Matters are further complicated by the webbing harness, which restricts torso movement (and there's no waist joint, before you ask) and tends to pull the torso back to the ''neutral'' position. So despite the figure's pretty cool sculpt, it's pretty much wasted, as it's very difficult to get any kind of meaningful pose out of him.
There's also something odd about the plastic used for his hands. I don't know if it's a more bendable plastic or whether it's because his fingers are thinner, but the hands tend to warp very easily when you place weapons in them. He's cast with his trigger fingers extended and they tend to bend a lot whenever you put anything in his hand. It just feels very odd and it takes a little work to get him to hold accessories.
Paintwork is fairly average. There are some nice touches like the ''dyed'' look on his shirt stripes and there's an attempt to pick-out a lot of detail in the various buckles, buttons and fasteners on his costume but the application is a little lacking, with the red undershirt collar and cuffs being particularly sloppy. The facial app isn't bad but out of both Battlefield Captain Americas I looked at, both had a slight boss-eyed look about them.
This Captain America comes with his heater shield, removable helmet and webbing, pistol and rifle.
The shield is definitely the stand-out accessory here. Finished with a metallic sheen and with a dual-purpose mount (it can be clipped on his wrist or slotted into his back port) it looks great on the figure. The helmet isn't a bad fit and has enough detail to make it work but the pistol and rifle are pretty weak. For one, they're cast from a single-coloured plastic and feature no paintwork. Worst though, they're made from a very flexible plastic that bends very easily. It may not be obvious but the rifle's stock is often bent in the above photos. On the plus side, the pistol fits into the holster quite nicely.
Incredibly, Hasbro has neglected to include a stand with the figure. I already have enough trouble keeping my figures with stands from being knocked over (two kids and two dogs in the house will do that for ya) so I'm really quite annoyed to see this and I'm sure many collectors will feel the same.
Interest. Appreciation. Disappointment. That pretty much sums it up.
The initial impression is definitely a positive one.

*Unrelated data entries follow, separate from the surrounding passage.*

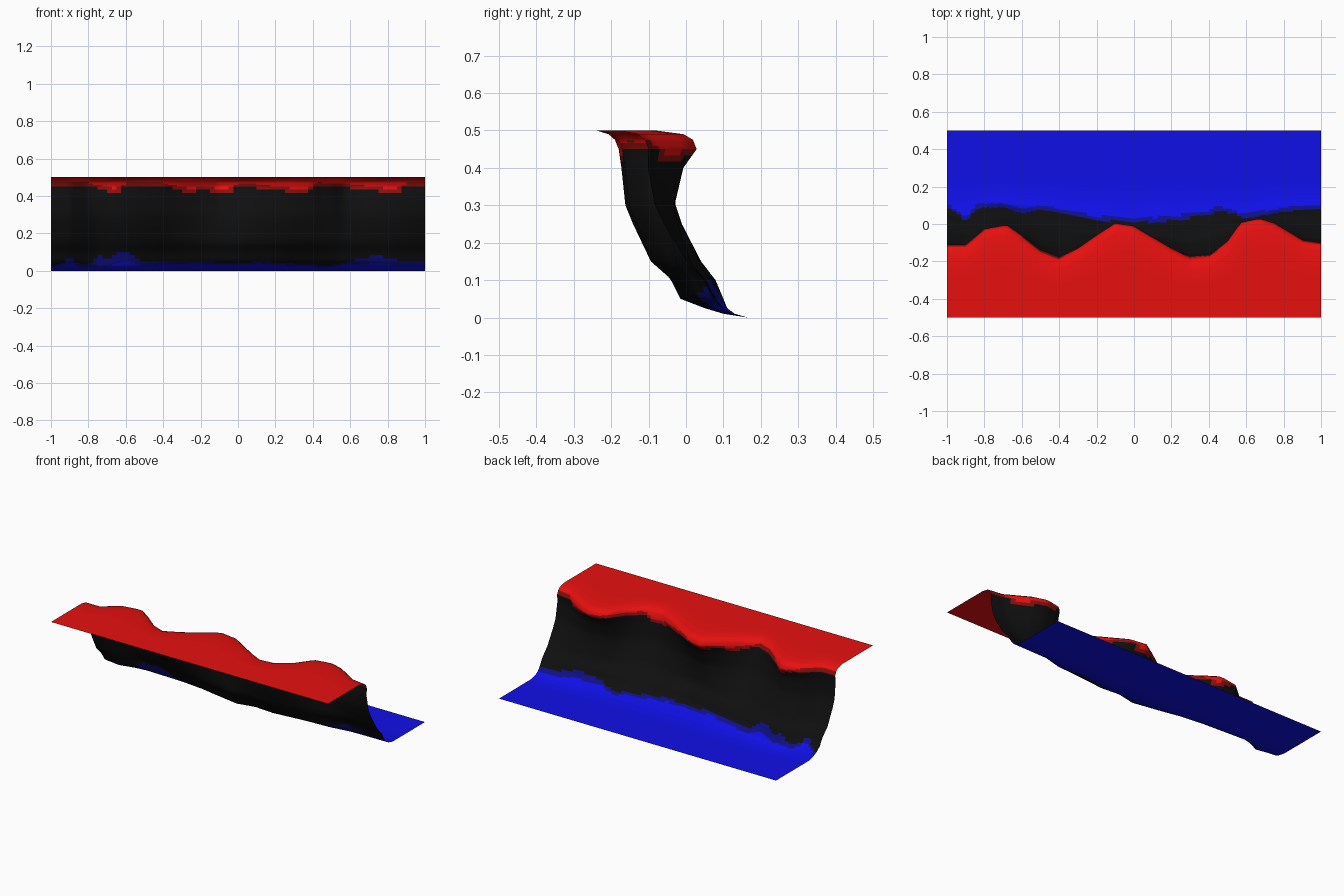
import bpy, bmesh

if "Cube" in bpy.data.objects:
    bpy.data.objects.remove(bpy.data.objects["Cube"])

def lerp_table(pts, x):
    for (x0, v0), (x1, v1) in zip(pts, pts[1:]):
        if x <= x1:
            return v0 + (v1 - v0) * (x - x0) / (x1 - x0)
    return pts[-1][1]

# Cliff lip and cliff foot, as y along x
LIP = [(-1, -.11), (-.9, -.11), (-.8, -.025), (-.68, -.005), (-.6, -.06), (-.5, -.14),
       (-.4, -.18), (-.3, -.13), (-.2, -.06), (-.1, .005), (0, -.01), (.1, -.07),
       (.2, -.13), (.3, -.18), (.4, -.17), (.5, -.09), (.57, .01), (.67, .03),
       (.75, .005), (.9, -.085), (1, -.1)]
FOOT = [(-1, .05), (-.9, .03), (-.75, .1), (-.6, .085), (-.45, .07), (-.2, .02),
        (0, -.015), (.12, .01), (.25, 0), (.45, .02), (.6, .03), (.75, .07), (1, .08)]
# Where the blue ground colour begins, as y along x
SHORE = [(-1, .1), (-.9, .03), (-.83, .1), (-.7, .1), (-.6, .07), (-.5, .09), (-.3, .05),
         (-.2, .03), (.1, .02), (.2, .03), (.4, .06), (.45, .09), (.6, .04), (.7, .06),
         (.9, .09), (1, .09)]
# Red running down under the lip, as lowest z along x
DRIP = [(-1, .46), (-.8, .46), (-.65, .42), (-.6, .46), (-.4, .46), (-.25, .42), (-.2, .44),
        (-.05, .42), (0, .46), (.1, .45), (.35, .42), (.42, .46), (.6, .45), (.85, .42),
        (.9, .46), (1, .46)]
# Section levels: z, y where most set back, y where most forward
LEVELS = [(.5, -.24, -.08), (.49, -.207, -.005), (.475, -.19, .02), (.45, -.18, .03),
          (.4, -.175, 0), (.3, -.172, -.005), (.25, -.155, .008), (.15, -.115, .05),
          (.1, -.055, .083), (.05, -.015, .1), (.025, .05, .11), (.01, .1, .13), (0, .165, .165)]

def section(x):
    a = (lerp_table(LIP, x) + .18) / .21
    b = (lerp_table(FOOT, x) + .015) / .115
    pts = [(-.5, .5)]
    for z, lo, hi in LEVELS:
        w = min(1, max(0, (z - .05) / .38))
        t = a * w + b * (1 - w)
        pts.append((lo + (hi - lo) * t, z))
    pts.append((.5, 0))
    out = [pts[0]]
    for (y0, z0), (y1, z1) in zip(pts, pts[1:]):
        out += [(y0 + (y1 - y0) * k / 3, z0 + (z1 - z0) * k / 3) for k in (1, 2, 3)]
    return out

# Materials: plateau, dark lip, rock, dark shore, lower ground
COLOURS = {"plateau_red": (.8, .005, .005), "lip_red": (.25, .005, .005), "rock_black": (.005, .005, .005),
           "shore_blue": (.005, .005, .25), "ground_blue": (.005, .005, .8)}

def colour_index(p):
    drip, shore = lerp_table(DRIP, p.x), lerp_table(SHORE, p.x)
    if p.z > drip + .012:
        return 0
    if p.z > drip - .008:
        return 1
    if p.z < .12 and p.y > shore + .012:
        return 4
    if p.z < .12 and p.y > shore - .012:
        return 3
    return 2

# One continuous sheet: plateau, cliff face and lower ground
N = 80
bm = bmesh.new()
cols = []
for i in range(N + 1):
    x = -1 + 2 * i / N
    cols.append([bm.verts.new((x, y, z)) for y, z in section(x)])
for c0, c1 in zip(cols, cols[1:]):
    for j in range(len(c0) - 1):
        f = bm.faces.new((c0[j], c1[j], c1[j + 1], c0[j + 1]))
        f.smooth = True
        f.material_index = colour_index(f.calc_center_median())
mesh = bpy.data.meshes.new("cliff_terrain")
bm.to_mesh(mesh)
bm.free()
for name, rgb in COLOURS.items():
    mat = bpy.data.materials.new(name)
    mat.diffuse_color = (*rgb, 1)
    mat.use_nodes = True
    mat.node_tree.nodes["Principled BSDF"].inputs["Base Color"].default_value = mat.diffuse_color
    mesh.materials.append(mat)
bpy.context.collection.objects.link(bpy.data.objects.new("cliff_terrain", mesh))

The sculpt is great, the paint is nicely applied and the figure has a cool look about him. Unfortunately when you start playing with the toy, the flaws become apparent. The articulation is a massive let-down and considering Hasbro has been producing Marvel figures at this scale for three years now, you'd think they'd be improving on the production, not taking backward steps.
I hate, hate, hate how this figure feels when you attempt to pose him. It's an exercise in panic, as it feels like any second his limb is going to snap off. Were he a Dollar Store toy, I could understand that but this figure cost me $8.50. For that I'd expect a well-produced, durable toy, not something that feels like a cheap bootleg.
If you can get over the joint issues, you may enjoy this figure. As a display piece he's good - although the decision to not include a display stand is shocking and takes away the one thing he could do well - but as a poseable toy, he fails to deliver.
Not as good as it should be.